Lewm, The Sapphire came out long before the SME V. Back in 1981 the trick combo was the Sapphire with a Syrinx PU3 which arguably was the first real modern tonearm. Fat stepped arm tube totally adjustable everything including arm length! Separated horizontal and vertical masses. Beautiful precision bearings. The modern incarnation of this arm is the SAT arm.
I have a Cosmos with a FR64FX tonearm and the B60 base. This combo is too heavy by 6 ounces according to SOTA. I used the adjustable VTA to compensate for a very long term and slow sinking of the armboard over many years. I thought about getting a different tonearm but just cannot give up the FR.
I sent my Cosmos in (original model and it was upgraded to IV by Kirk). I enjoy it immensely and it has quiet background that came close to my digital rig. I had no urge to upgrade but in discussing the VI updates with Donna she stated the mag platter was killer good and from past experience I know she does not throw out hyperbole or strong arm tactics for an income stream.
I just had my Cosmos updated to VI specs with the condor/roadrunner, mag platter, and brand new springs.
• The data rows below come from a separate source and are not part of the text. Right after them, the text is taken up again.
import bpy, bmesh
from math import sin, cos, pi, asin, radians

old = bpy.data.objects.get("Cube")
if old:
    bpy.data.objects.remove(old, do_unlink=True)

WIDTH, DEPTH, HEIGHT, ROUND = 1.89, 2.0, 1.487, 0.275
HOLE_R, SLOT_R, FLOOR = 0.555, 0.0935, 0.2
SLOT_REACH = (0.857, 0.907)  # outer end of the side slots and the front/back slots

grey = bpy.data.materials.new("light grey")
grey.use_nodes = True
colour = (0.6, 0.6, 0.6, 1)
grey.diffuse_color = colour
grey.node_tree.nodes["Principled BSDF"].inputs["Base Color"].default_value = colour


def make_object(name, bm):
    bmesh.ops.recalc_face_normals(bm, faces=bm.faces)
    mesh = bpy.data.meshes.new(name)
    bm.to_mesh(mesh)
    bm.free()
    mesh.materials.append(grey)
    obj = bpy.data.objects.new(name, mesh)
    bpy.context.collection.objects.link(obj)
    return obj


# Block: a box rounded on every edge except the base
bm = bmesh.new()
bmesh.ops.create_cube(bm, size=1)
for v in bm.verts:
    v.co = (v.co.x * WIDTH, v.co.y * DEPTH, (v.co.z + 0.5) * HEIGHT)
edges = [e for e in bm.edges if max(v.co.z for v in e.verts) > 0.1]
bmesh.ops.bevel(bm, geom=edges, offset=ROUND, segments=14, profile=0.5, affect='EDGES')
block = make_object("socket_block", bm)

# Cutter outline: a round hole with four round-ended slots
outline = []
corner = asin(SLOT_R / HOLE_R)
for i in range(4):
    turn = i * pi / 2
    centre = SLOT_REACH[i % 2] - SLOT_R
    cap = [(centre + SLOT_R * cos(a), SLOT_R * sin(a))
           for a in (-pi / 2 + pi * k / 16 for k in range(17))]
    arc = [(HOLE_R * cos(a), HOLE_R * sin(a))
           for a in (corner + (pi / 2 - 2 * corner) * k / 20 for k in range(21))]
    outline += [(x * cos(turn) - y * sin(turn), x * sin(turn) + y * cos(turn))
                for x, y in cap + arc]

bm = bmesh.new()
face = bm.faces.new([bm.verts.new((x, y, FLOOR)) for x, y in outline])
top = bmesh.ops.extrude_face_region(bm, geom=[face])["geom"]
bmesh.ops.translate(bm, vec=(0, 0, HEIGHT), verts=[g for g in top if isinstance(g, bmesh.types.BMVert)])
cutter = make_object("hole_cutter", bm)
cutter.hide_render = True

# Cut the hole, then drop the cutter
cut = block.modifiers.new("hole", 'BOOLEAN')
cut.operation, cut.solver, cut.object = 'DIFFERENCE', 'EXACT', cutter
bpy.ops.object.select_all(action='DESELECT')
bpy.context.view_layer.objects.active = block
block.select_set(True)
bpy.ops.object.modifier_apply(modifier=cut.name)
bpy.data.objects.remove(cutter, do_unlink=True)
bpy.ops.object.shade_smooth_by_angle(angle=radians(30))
By the time I have too worry about new springs I probably won't be able to hear.
Owned a Sapphire for a number of years. It was a fine fine deck.
Great table, Great Company.
I used the adjustable VTA to compensate for a very long term and slow sinking of the armboard over many years.If your armboard is sinking then the platter and armboard would be out of level unless the other four corners are sinking at the same rate.
Changing the VTA does nothing because the armboard and platter are affixed to the same common floating base.
Sorry poor wording Dorkyguyrandy (love the moniker by the way)
It's not the armboard itself sinking it is the B60 base weighing down the tonearm.
The armboard/table is level and I use ortofon bubble levels to check on occasion.
My weight is just a little over (6 oz) what the recommended max weight is for the springs. They have held up well according to SOTA but I just got new ones in as the deck was there and figured might as well.
You can always level the table with the bottom feet, always loaded with record and record clamp. The issue is that you drop the resonance frequency of the suspension too low which might cause the suspension to over react with foot falls and such. The Older tables you could adjust the mass with lead shot. They used a lighter MDF sub chassis. The newer tables use a much heavier aluminum sub chassic so the mass of the tonearm is a far lower percentage of the total mass. Still, you can't put really massive arms like the Kuzma 4 point on. Won't fit under the dust cover anyway.